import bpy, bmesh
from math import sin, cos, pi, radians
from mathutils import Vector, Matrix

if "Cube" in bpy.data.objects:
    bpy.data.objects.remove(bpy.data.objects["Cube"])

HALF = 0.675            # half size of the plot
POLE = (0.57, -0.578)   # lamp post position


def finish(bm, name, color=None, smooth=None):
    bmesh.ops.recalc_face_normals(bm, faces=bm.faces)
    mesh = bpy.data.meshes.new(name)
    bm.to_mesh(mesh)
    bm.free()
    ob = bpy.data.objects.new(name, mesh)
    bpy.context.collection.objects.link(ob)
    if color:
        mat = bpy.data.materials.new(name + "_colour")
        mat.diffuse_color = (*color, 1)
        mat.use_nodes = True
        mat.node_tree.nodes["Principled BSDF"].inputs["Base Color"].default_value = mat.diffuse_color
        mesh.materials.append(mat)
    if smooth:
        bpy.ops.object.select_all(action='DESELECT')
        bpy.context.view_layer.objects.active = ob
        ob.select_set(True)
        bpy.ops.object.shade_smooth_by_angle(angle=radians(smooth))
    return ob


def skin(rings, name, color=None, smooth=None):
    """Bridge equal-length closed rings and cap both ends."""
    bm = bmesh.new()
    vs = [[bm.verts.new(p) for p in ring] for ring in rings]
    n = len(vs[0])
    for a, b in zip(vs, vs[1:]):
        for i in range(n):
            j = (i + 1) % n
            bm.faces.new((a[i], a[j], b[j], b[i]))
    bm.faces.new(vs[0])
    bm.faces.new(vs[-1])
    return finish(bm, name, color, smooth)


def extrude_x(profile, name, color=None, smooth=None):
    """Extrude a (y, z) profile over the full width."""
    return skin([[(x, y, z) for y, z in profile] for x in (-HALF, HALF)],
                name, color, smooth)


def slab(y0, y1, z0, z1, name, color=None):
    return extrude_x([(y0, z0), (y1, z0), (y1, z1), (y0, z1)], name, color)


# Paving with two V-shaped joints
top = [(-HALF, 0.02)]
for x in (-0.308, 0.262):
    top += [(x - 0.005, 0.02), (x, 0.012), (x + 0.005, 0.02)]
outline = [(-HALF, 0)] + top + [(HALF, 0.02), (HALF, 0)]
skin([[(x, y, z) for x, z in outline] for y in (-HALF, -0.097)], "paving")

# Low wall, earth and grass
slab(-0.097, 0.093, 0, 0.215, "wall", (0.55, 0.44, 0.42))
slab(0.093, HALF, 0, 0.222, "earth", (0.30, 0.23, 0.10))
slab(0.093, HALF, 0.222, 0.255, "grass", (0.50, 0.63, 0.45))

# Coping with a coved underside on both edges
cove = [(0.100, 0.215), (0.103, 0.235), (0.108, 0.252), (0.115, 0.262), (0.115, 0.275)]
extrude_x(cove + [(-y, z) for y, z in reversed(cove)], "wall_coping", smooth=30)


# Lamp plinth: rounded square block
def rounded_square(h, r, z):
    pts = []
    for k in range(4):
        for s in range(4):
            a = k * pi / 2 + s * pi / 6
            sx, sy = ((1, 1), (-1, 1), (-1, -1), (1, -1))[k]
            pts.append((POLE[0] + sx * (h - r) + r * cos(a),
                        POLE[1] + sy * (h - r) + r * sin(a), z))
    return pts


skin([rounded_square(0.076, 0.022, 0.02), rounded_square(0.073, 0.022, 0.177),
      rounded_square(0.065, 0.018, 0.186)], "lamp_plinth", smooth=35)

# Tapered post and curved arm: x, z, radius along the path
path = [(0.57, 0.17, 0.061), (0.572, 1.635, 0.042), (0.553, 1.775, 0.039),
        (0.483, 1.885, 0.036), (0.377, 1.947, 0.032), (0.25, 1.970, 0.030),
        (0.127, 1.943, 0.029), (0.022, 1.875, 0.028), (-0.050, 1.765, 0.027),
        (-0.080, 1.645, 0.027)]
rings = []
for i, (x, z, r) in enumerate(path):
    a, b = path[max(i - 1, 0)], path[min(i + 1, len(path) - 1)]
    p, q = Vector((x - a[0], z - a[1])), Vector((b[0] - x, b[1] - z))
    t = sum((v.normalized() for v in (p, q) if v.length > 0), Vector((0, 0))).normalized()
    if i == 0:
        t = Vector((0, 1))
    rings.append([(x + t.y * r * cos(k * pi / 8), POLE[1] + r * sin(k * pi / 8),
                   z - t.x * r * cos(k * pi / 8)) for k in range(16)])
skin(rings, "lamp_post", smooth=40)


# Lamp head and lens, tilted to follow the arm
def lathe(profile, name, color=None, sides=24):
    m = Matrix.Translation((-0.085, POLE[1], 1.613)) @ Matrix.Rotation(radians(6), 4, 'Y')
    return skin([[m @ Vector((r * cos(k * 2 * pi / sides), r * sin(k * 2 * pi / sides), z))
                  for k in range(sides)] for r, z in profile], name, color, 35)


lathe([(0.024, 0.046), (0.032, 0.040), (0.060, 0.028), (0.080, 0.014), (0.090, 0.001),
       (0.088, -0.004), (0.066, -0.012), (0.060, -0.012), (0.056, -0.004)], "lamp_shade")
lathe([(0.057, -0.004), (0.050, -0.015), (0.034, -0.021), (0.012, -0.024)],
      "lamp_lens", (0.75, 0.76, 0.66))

---

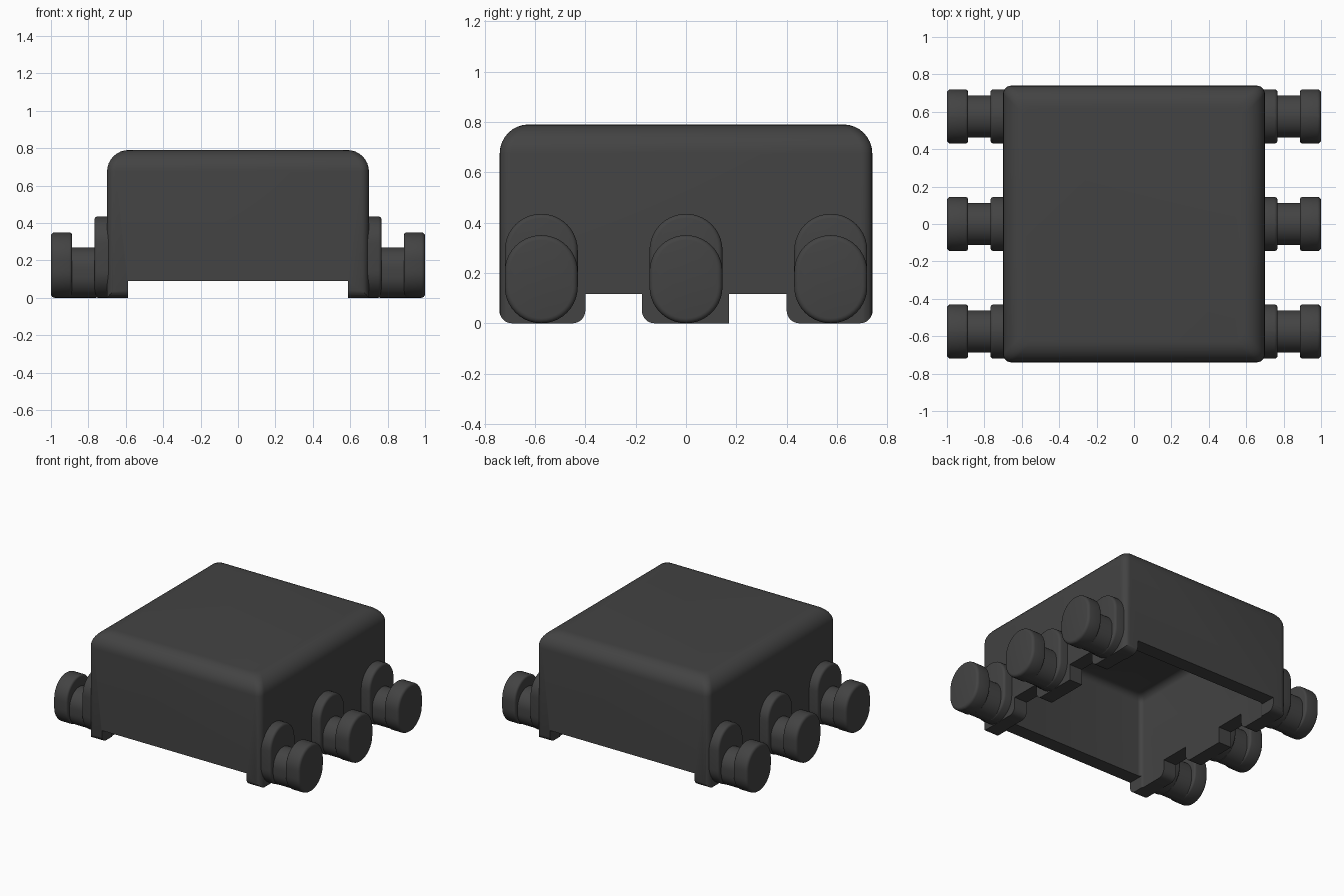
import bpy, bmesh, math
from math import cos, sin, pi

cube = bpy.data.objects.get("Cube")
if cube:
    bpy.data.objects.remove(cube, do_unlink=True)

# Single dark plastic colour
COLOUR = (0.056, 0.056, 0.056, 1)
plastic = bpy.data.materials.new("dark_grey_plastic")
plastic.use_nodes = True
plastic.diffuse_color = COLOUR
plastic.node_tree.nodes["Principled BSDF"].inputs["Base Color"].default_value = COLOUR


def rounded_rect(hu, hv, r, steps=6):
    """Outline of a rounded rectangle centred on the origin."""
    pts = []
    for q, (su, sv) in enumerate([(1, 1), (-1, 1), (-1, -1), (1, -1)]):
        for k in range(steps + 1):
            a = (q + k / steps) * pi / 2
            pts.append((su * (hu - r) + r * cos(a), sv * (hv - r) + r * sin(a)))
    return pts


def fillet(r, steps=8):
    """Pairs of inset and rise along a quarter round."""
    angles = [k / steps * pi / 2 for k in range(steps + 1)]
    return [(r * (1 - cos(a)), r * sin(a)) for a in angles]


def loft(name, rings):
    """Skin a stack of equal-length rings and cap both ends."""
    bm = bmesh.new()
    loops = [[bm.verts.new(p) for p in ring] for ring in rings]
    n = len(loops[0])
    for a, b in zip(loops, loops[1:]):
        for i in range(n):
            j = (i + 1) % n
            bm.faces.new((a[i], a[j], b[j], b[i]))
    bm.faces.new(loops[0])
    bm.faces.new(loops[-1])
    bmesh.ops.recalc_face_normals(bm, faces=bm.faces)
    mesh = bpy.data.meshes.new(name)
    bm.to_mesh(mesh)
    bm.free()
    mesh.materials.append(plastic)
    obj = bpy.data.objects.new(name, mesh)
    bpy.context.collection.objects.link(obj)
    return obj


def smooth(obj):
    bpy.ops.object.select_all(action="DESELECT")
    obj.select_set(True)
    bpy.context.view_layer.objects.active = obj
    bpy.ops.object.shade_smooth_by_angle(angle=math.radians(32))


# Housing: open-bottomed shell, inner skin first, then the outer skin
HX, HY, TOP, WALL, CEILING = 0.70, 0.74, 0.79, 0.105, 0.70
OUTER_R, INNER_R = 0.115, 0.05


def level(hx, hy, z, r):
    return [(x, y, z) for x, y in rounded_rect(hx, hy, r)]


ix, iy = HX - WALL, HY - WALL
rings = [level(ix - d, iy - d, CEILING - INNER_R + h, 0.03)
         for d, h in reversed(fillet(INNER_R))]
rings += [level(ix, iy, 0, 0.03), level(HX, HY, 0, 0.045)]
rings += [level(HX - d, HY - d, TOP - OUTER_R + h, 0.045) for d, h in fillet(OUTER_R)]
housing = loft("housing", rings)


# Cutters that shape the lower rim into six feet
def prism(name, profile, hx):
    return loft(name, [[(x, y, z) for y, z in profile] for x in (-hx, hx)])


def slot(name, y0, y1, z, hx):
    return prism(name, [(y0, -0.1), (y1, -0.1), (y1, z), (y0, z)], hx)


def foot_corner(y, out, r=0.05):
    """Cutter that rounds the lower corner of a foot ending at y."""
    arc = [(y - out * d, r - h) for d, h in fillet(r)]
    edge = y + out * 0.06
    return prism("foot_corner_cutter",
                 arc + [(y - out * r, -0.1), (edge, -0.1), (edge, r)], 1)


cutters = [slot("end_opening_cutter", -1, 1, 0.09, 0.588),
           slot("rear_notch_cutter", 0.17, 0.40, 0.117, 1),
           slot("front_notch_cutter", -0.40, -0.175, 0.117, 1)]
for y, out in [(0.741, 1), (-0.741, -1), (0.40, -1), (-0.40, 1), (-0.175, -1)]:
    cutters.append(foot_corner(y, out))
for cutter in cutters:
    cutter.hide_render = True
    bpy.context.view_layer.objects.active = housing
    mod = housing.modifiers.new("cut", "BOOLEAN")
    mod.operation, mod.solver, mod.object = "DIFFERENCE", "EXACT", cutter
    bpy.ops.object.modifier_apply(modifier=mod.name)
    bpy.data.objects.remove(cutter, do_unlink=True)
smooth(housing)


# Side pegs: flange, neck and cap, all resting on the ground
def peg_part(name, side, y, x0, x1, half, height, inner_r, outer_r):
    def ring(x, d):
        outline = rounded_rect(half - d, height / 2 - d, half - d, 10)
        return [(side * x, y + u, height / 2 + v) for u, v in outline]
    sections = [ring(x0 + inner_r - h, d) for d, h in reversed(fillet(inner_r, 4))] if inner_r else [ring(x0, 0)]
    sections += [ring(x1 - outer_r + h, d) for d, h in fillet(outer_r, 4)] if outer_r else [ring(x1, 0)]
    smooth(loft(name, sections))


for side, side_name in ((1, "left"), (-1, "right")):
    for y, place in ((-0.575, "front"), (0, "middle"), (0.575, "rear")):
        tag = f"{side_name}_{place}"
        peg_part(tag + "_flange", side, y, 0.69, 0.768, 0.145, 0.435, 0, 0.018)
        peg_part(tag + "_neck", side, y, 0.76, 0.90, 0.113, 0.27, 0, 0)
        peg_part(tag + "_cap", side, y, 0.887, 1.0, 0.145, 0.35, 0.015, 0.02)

---

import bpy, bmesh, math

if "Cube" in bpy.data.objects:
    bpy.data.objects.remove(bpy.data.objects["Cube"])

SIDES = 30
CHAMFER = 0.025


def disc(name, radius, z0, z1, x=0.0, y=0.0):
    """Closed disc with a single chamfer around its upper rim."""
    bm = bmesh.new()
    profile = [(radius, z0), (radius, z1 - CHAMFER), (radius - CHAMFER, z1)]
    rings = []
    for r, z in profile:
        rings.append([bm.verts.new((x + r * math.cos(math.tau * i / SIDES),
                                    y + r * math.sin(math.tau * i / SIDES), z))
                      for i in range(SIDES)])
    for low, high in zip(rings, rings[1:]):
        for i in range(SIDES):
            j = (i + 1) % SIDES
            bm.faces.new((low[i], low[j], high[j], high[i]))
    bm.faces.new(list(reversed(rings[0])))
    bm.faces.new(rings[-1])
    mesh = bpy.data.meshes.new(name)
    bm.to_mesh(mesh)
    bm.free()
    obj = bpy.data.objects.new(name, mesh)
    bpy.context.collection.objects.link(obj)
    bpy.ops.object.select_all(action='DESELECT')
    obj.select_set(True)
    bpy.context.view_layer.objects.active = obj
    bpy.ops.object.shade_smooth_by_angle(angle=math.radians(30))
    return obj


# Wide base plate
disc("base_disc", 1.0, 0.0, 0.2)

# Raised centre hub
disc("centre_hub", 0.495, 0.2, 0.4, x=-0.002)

__Try it__: Go over the listing above and copy out each line that includes "True".

__Written response__:
        mat.use_nodes = True
        ob.select_set(True)
    bpy.data.objects.remove(cube, do_unlink=True)
plastic.use_nodes = True
    obj.select_set(True)
    cutter.hide_render = True
    bpy.data.objects.remove(cutter, do_unlink=True)
    obj.select_set(True)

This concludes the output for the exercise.